Image of GOES-18 orbit
GOES-18 view of the Western Hemisphere at its initial checkout location and post-drift checkout location.

NOAA expects to see the first images from GOES-18 in May. Then GOES-18 will drift west to 136.8 degrees west longitude and finish post-launch testing. NOAA plans for GOES-18 to take over as the operational GOES-West satellite in early 2023, replacing GOES-17. GOES-17 will become the on-orbit backup.  


Additional Information:

GOES-T launched on March 1, 2022. Upon reaching geostationary orbit, the satellite will be renamed GOES-18. Following a successful on-orbit checkout of its instruments and systems, NOAA plans to put GOES-18 immediately into operational service, replacing GOES-17 as GOES-West. GOES-17 will be placed in on-orbit storage.

The GOES-R Program is working on a post-launch testing (PLT) plan that will get GOES-18 into position near the current GOES-West location in August 2022, so its Advanced Baseline Imager (ABI) data will be available for the “warm” period that degrades some GOES-17 imagery during the height of hurricane season.

The plan involves a “split” PLT period of two phases. The satellite will be launched to the regular 89.5 degrees west checkout location and undergo part one of PLT. GOES-18 will then drift to 136.8 west and perform the remainder of PLT at that location near GOES-West. The 0.4 degree offset from GOES-17 will allow X-band RDL downlink from both GOES-17 and GOES-18. The 0.2 degree offset from 137.0W meet ground system product generation requirements. Both GOES-17 and GOES-18 images will be remapped to 137.0W.

The transition plan allows for early operational use of GOES-18 ABI data after Beta maturity is achieved and incorporates radio frequency conflict mitigation between GOES-17 and GOES-18 and telemetry and command uplinks and downlinks. Users will not need to repoint their antennas.

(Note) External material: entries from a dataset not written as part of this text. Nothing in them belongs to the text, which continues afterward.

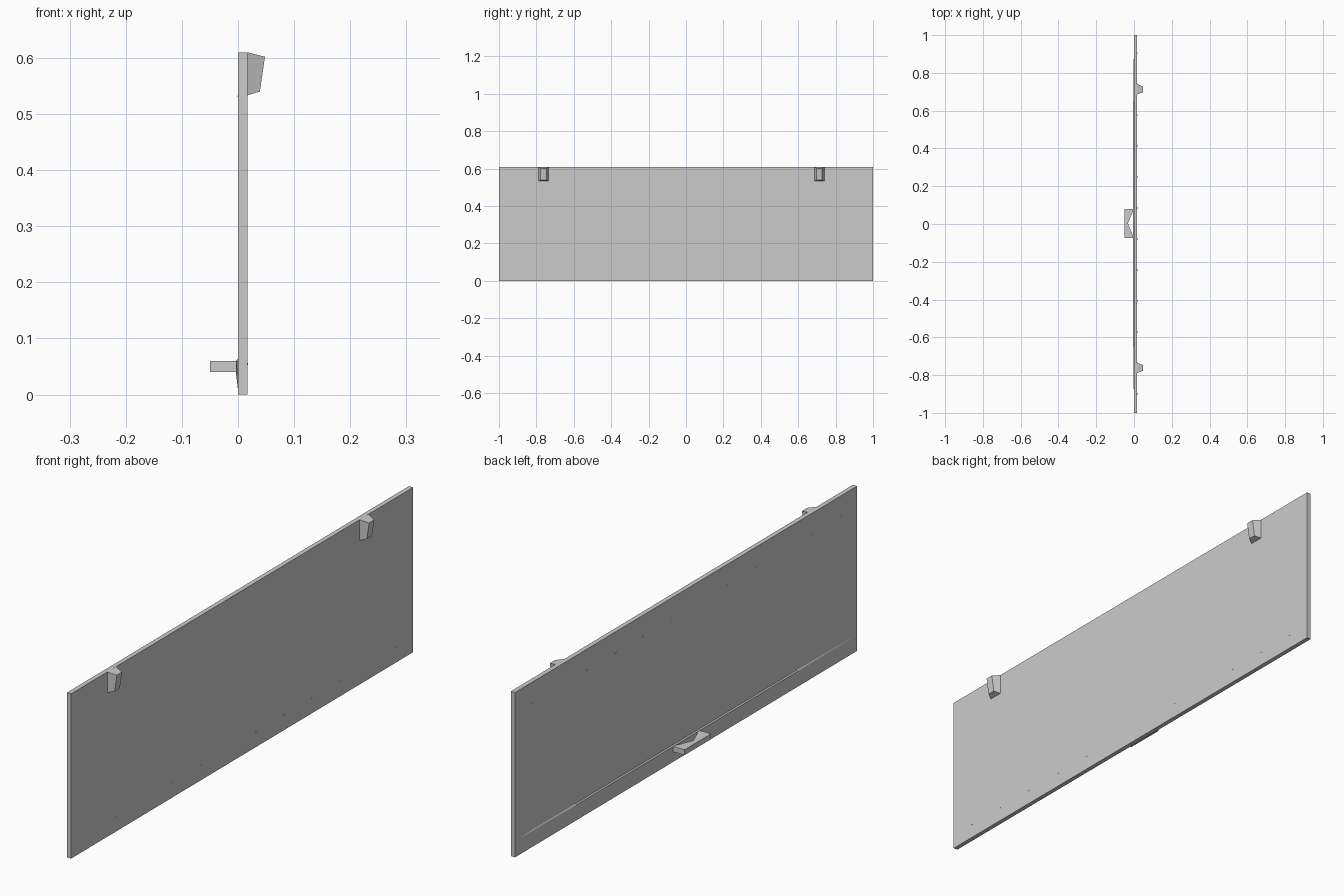
import bpy
import bmesh

if "Cube" in bpy.data.objects:
    bpy.data.objects.remove(bpy.data.objects["Cube"], do_unlink=True)

grey = bpy.data.materials.new("plain_grey")
grey.use_nodes = True
grey.diffuse_color = (0.6, 0.6, 0.6, 1)
grey.node_tree.nodes["Principled BSDF"].inputs["Base Color"].default_value = (0.6, 0.6, 0.6, 1)

PANEL_T, LENGTH, HEIGHT = 0.017, 2.0, 0.61


def finish(name, bm):
    bmesh.ops.recalc_face_normals(bm, faces=bm.faces)
    mesh = bpy.data.meshes.new(name)
    bm.to_mesh(mesh)
    bm.free()
    mesh.materials.append(grey)
    obj = bpy.data.objects.new(name, mesh)
    bpy.context.collection.objects.link(obj)
    return obj


def box(name, lo, hi):
    bm = bmesh.new()
    bmesh.ops.create_cube(bm, size=1)
    for v in bm.verts:
        v.co = [a + (c + 0.5) * (b - a) for a, b, c in zip(lo, hi, v.co)]
    return finish(name, bm)


def loft(name, sections):
    """Join matching rings of points and cap both ends."""
    bm = bmesh.new()
    rings = [[bm.verts.new(p) for p in s] for s in sections]
    for a, b in zip(rings, rings[1:]):
        for i in range(len(a)):
            j = (i + 1) % len(a)
            bm.faces.new((a[i], a[j], b[j], b[i]))
    bm.faces.new(rings[0])
    bm.faces.new(rings[-1])
    return finish(name, bm)


# Main flat panel
box("panel", (0, -LENGTH / 2, 0), (PANEL_T, LENGTH / 2, HEIGHT))

# Shallow wedge rib along the lower edge, fading out at its ends
rib = []
for y, depth in ((-0.96, 0.0003), (-0.65, 0.004), (0.65, 0.004), (0.96, 0.0003)):
    rib.append([(0.001, y, 0), (-depth * 0.8, y, 0.035),
                (-depth, y, 0.06), (0.001, y, 0.065)])
loft("lower_rib", rib)

# Finger grip with a V-shaped opening against the panel
grip = [(-0.05, -0.075), (0, -0.075), (-0.032, 0.003), (0, 0.08), (-0.05, 0.08)]
loft("grip", [[(x, y, z) for x, y in grip] for z in (0.04, 0.06)])

# Tapered hooks near the upper edge
for side, yc in (("right", -0.762), ("left", 0.713)):
    root = [(PANEL_T - 0.001, yc + s * 0.027, z) for s, z in
            ((-1, 0.533), (1, 0.533), (1, HEIGHT), (-1, HEIGHT))]
    tip = [(x, yc + s * w, z) for x, s, w, z in
           ((0.039, -1, 0.015, 0.54), (0.039, 1, 0.015, 0.54),
            (0.048, 1, 0.015, 0.602), (0.048, -1, 0.015, 0.602))]
    loft("hook_" + side, [root, tip])

# Tiny pins in a row on each face
for i in range(12):
    y = -0.9 + i * 0.164
    box("lower_pin", (PANEL_T - 0.001, y - 0.005, 0.053), (PANEL_T + 0.0005, y + 0.005, 0.056))
    box("upper_pin", (-0.0005, y - 0.005, 0.53), (0.001, y + 0.005, 0.533))
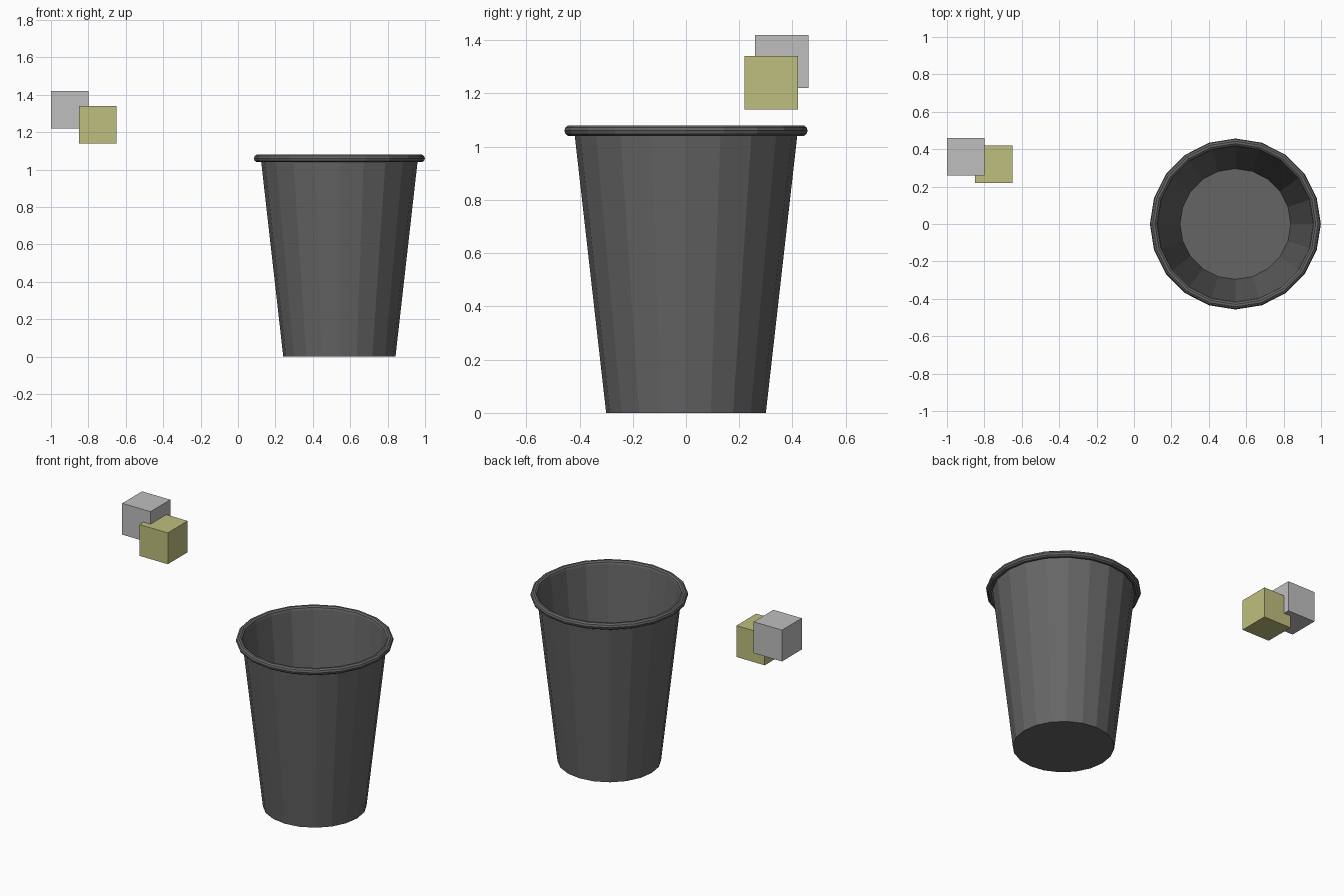
import bpy, bmesh, math

old = bpy.data.objects.get("Cube")
if old:
    bpy.data.objects.remove(old, do_unlink=True)

SIDES = 20
CUP_X = 0.542


def material(name, rgb):
    m = bpy.data.materials.new(name)
    m.use_nodes = True
    m.diffuse_color = (*rgb, 1)
    m.node_tree.nodes["Principled BSDF"].inputs["Base Color"].default_value = (*rgb, 1)
    return m


def add_object(name, bm, mat, location):
    bmesh.ops.recalc_face_normals(bm, faces=bm.faces)
    mesh = bpy.data.meshes.new(name)
    bm.to_mesh(mesh)
    bm.free()
    mesh.materials.append(mat)
    ob = bpy.data.objects.new(name, mesh)
    ob.location = location
    bpy.context.collection.objects.link(ob)
    return ob


def ring(bm, radius, z, sides):
    return [bm.verts.new((radius * math.cos(math.tau * i / sides),
                          radius * math.sin(math.tau * i / sides), z))
            for i in range(sides)]


def bridge(bm, a, b):
    n = len(a)
    for i in range(n):
        j = (i + 1) % n
        bm.faces.new((a[i], a[j], b[j], b[i]))


charcoal = material("charcoal", (0.13, 0.13, 0.13))
light_grey = material("light grey", (0.52, 0.52, 0.52))
olive = material("pale olive", (0.52, 0.52, 0.21))

# Tapered cup with a thin wall and floor
bm = bmesh.new()
profile = [(0.3, 0), (0.42, 1.06), (0.415, 1.06), (0.296, 0.005)]
rings = [ring(bm, r, z, SIDES) for r, z in profile]
for a, b in zip(rings, rings[1:]):
    bridge(bm, a, b)
bm.faces.new(rings[0])
bm.faces.new(rings[-1])
add_object("cup_body", bm, charcoal, (CUP_X, 0, 0))

# Rolled rim
bm = bmesh.new()
TUBE = 10
rings = [ring(bm, 0.436 + 0.021 * math.cos(math.tau * k / TUBE),
              1.06 + 0.021 * math.sin(math.tau * k / TUBE), SIDES)
         for k in range(TUBE)]
for k in range(TUBE):
    bridge(bm, rings[k], rings[(k + 1) % TUBE])
add_object("cup_rim", bm, charcoal, (CUP_X, 0, 0))

# Two floating cubes
for name, mat, centre in (("grey_cube", light_grey, (-0.9, 0.36, 1.32)),
                          ("olive_cube", olive, (-0.75, 0.32, 1.24))):
    bm = bmesh.new()
    bmesh.ops.create_cube(bm, size=0.2)
    add_object(name, bm, mat, centre)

GOES-18 ABI data will be available via a Cloud interface and interleaving with GOES-17 non-ABI product data.

After its operational transition, GOES-18 will be nudged over to the GOES-West position at 137.2W and GOES-17 will drift to 105W and placed in on-orbit storage. Assuming a normal launch and checkout, GOES-18 will transition to the operational GOES-West satellite in early 2023.